-- Raw data follows --
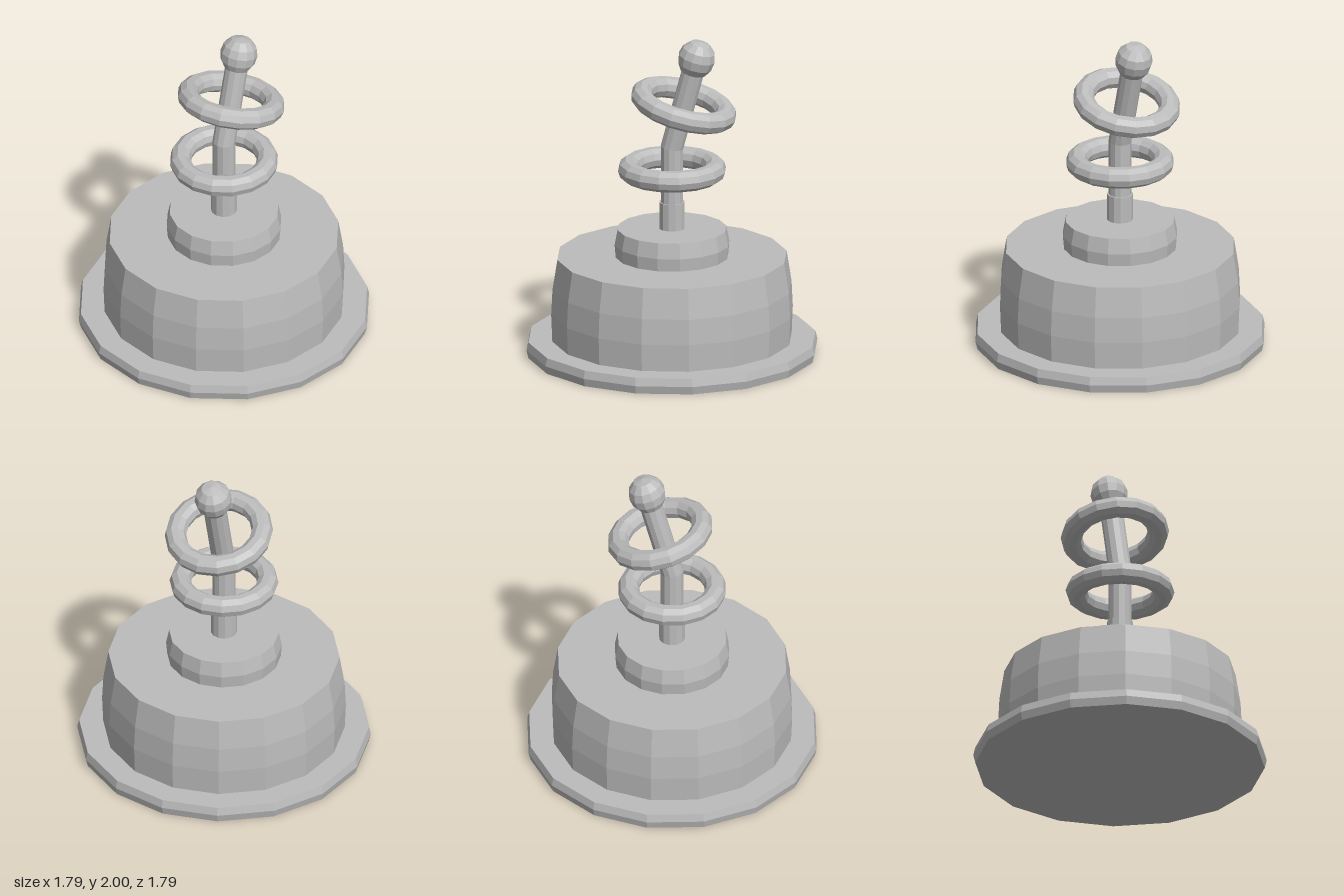
import * as THREE from 'three';

export function createModel() {
  const model = new THREE.Group();
  const grey = new THREE.MeshStandardMaterial({ color: 0xbcbcbc, flatShading: true });
  grey.name = 'plain grey';

  const tilt = THREE.MathUtils.degToRad(15);
  const bendY = 1.31;
  // point on the leaning upper stem, at distance t above the bend
  const onStem = (t) => new THREE.Vector3(Math.sin(tilt) * t, bendY + Math.cos(tilt) * t, 0);

  function add(name, geometry) {
    const mesh = new THREE.Mesh(geometry, grey);
    mesh.name = name;
    model.add(mesh);
    return mesh;
  }

  // closed turned shape from [radius, y] pairs, bottom to top
  function turned(name, profile, sides = 16) {
    const pts = [[0, profile[0][1]], ...profile, [0, profile[profile.length - 1][1]]];
    return add(name, new THREE.LatheGeometry(pts.map(([r, y]) => new THREE.Vector2(r, y)), sides));
  }

  // stepped base
  turned('basePlate', [[0.885, 0], [0.897, 0.05], [0.885, 0.1]]);
  turned('drum', [[0.738, 0.1], [0.745, 0.27], [0.737, 0.43], [0.707, 0.62]]);
  turned('cap', [[0.347, 0.62], [0.354, 0.7], [0.335, 0.795]]);
  turned('collar', [[0.08, 0.795], [0.08, 0.963]], 12);

  // bent stem: a cylinder whose middle ring is mitred and top ring leans
  const stem = new THREE.CylinderGeometry(0.07, 0.07, 2, 12, 2);
  const pos = stem.attributes.position;
  const top = onStem(0.53);
  for (let i = 0; i < pos.count; i++) {
    const x = pos.getX(i), y = pos.getY(i);
    if (y < -0.5) pos.setY(i, 0.8);
    else if (y < 0.5) pos.setY(i, bendY - x * Math.tan(tilt / 2));
    else {
      pos.setX(i, top.x + x * Math.cos(tilt));
      pos.setY(i, top.y - x * Math.sin(tilt));
    }
  }
  stem.computeVertexNormals();
  add('stem', stem);

  // loose rings around the stem
  function ring(name, centre, lean) {
    const mesh = add(name, new THREE.TorusGeometry(0.267, 0.066, 10, 16).rotateX(Math.PI / 2));
    mesh.position.copy(centre);
    mesh.rotation.z = -lean;
  }
  ring('lowerRing', new THREE.Vector3(0, 1.17, 0), 0);
  ring('upperRing', onStem(0.284), tilt);

  // rounded knob on the tip
  const knob = turned('knob', [[0.078, 0], [0.106, 0.045], [0.115, 0.1], [0.102, 0.15],
    [0.062, 0.193], [0.001, 0.206]], 12);
  knob.position.copy(onStem(0.505));
  knob.rotation.z = -tilt;

  return model;
}
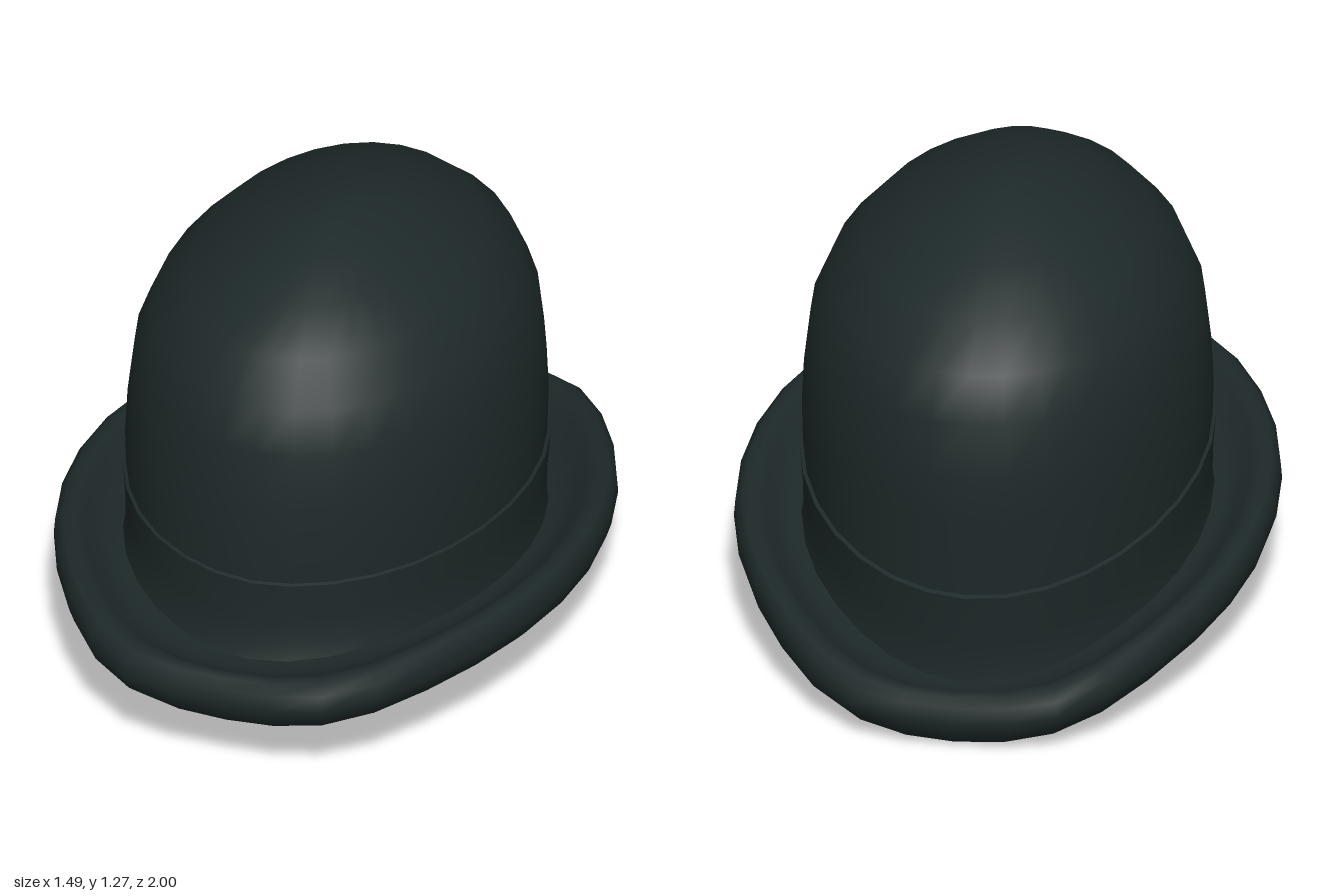
import * as THREE from 'three';
import { mergeVertices } from 'three/addons/utils/BufferGeometryUtils.js';

const SEGMENTS = 32;

// Heights keyed from front (0) to back (PI), the same on both sides
const BRIM_BOTTOM = [0.165, 0.182, 0.203, 0.198, 0.175, 0.142, 0.095, 0.032, 0.002];
const BAND_TOP = [0.488, 0.494, 0.497, 0.494, 0.48, 0.45, 0.41, 0.375, 0.36];

// Smooth curve through the keys, mirrored at both ends
function heightAt(keys, t) {
  const last = keys.length - 1;
  const f = ((t > Math.PI ? 2 * Math.PI - t : t) / Math.PI) * last;
  const i = Math.min(Math.floor(f), last - 1), u = f - i;
  const key = (n) => keys[last - Math.abs(last - Math.abs(n))];
  const slope = (n) => (key(n + 1) - key(n - 1)) / 2;
  const s = u * u * (3 - 2 * u);
  return THREE.MathUtils.lerp(key(i), key(i + 1), s)
    + u * (1 - u) * ((1 - u) * slope(i) - u * slope(i + 1));
}

// Oval with its own front and back lengths
function oval(t, y, halfWidth, front, back) {
  const c = Math.cos(t);
  return [halfWidth * Math.sin(t), y, (c > 0 ? front : back) * c];
}

// Skin a list of rings, each a function of the angle t
function skin(rings) {
  const positions = [], index = [];
  for (const ring of rings)
    for (let j = 0; j < SEGMENTS; j++) positions.push(...ring((j / SEGMENTS) * 2 * Math.PI));
  for (let i = 0; i < rings.length - 1; i++)
    for (let j = 0; j < SEGMENTS; j++) {
      const k = (j + 1) % SEGMENTS;
      const a = i * SEGMENTS + j, b = i * SEGMENTS + k;
      index.push(a, b, b + SEGMENTS, a, b + SEGMENTS, a + SEGMENTS);
    }
  let geometry = new THREE.BufferGeometry();
  geometry.setAttribute('position', new THREE.Float32BufferAttribute(positions, 3));
  geometry.setIndex(index);
  geometry = mergeVertices(geometry, 1e-5);
  geometry.computeVertexNormals();
  return geometry;
}

// Brim ring: d inwards from the outer edge, h above the underside
function brimRing(d, h) {
  return (t) => {
    const c2 = Math.cos(t) ** 2, s2 = Math.sin(t) ** 2;
    const boxy = 1 + 0.65 * c2 ** 3 * s2 * Math.max(0, 1 - d / 0.2);
    const length = 1 - d - 0.7 * Math.max(0, d - 0.1);
    const z = Math.min(length, Math.max(-length, length * Math.cos(t) * boxy));
    return [(0.745 - d) * Math.sin(t), heightAt(BRIM_BOTTOM, t) + h, z];
  };
}

export function createModel() {
  const hat = new THREE.Group();
  hat.name = 'bowlerHat';
  const felt = new THREE.MeshStandardMaterial({ color: 0x1e2929 });
  felt.name = 'dark green felt';

  const add = (name, rings) => {
    const mesh = new THREE.Mesh(skin(rings), felt);
    mesh.name = name;
    hat.add(mesh);
  };

  // Crown: y, half width, front and back reach
  const dome = [
    [0.6, 0.56, 0.725, 0.767],
    [0.73, 0.554, 0.712, 0.762],
    [0.885, 0.536, 0.69, 0.742],
    [1.01, 0.483, 0.647, 0.685],
    [1.115, 0.39, 0.553, 0.562],
    [1.197, 0.262, 0.415, 0.385],
    [1.25, 0.14, 0.25, 0.225],
    [1.273, 0.04, 0.09, 0.07],
    [1.275, 0, 0, 0],
  ];
  add('crown', [
    (t) => oval(t, heightAt(BAND_TOP, t) - 0.02, 0.556, 0.727, 0.755),
    ...dome.map((p) => (t) => oval(t, ...p)),
  ]);

  // Hat band, flared at the foot, with a narrow lip on top
  const bandEdge = (t) => oval(t, heightAt(BAND_TOP, t), 0.566, 0.736, 0.77);
  add('band', [
    (t) => oval(t, heightAt(BRIM_BOTTOM, t) + 0.08, 0.562, 0.765, 0.755),
    (t) => oval(t, heightAt(BRIM_BOTTOM, t) + 0.13, 0.556, 0.746, 0.75),
    (t) => oval(t, heightAt(BRIM_BOTTOM, t) + 0.2, 0.558, 0.737, 0.752),
    bandEdge,
  ]);
  add('bandLip', [
    bandEdge,
    (t) => oval(t, heightAt(BAND_TOP, t) + 0.006, 0.55, 0.72, 0.75),
  ]);

  // Inside of the crown, flowing into the brim's underside, round the
  // rolled edge and down into the channel beside the band
  const brimProfile = [
    [0.185, 0.065], [0.155, 0.042], [0.12, 0.018], [0.085, 0.002], [0.045, 0.012],
    [0.015, 0.045], [0, 0.09], [0.004, 0.138], [0.025, 0.16], [0.055, 0.163],
    [0.085, 0.143], [0.115, 0.112], [0.15, 0.092], [0.19, 0.088], [0.21, 0.09],
  ];
  add('liningAndBrim', [
    ...dome.map(([y, w, f, b]) => (t) => oval(t, y - 0.03, w * 0.96, f * 0.965, b * 0.965)).reverse(),
    (t) => oval(t, heightAt(BAND_TOP, t) - 0.03, 0.54, 0.708, 0.735),
    (t) => oval(t, heightAt(BRIM_BOTTOM, t) + 0.13, 0.542, 0.72, 0.735),
    ...brimProfile.map(([d, h]) => brimRing(d, h)),
  ]);

  return hat;
}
-- Raw data concluded --
- [Activity]:
Only the line with "function add(name, geometry)" and those preceding it, back to the first line of the entries, should be repeated exactly, without pictures.

- [Solution below]:
import * as THREE from 'three';

export function createModel() {
  const model = new THREE.Group();
  const grey = new THREE.MeshStandardMaterial({ color: 0xbcbcbc, flatShading: true });
  grey.name = 'plain grey';

  const tilt = THREE.MathUtils.degToRad(15);
  const bendY = 1.31;
  // point on the leaning upper stem, at distance t above the bend
  const onStem = (t) => new THREE.Vector3(Math.sin(tilt) * t, bendY + Math.cos(tilt) * t, 0);

  function add(name, geometry) {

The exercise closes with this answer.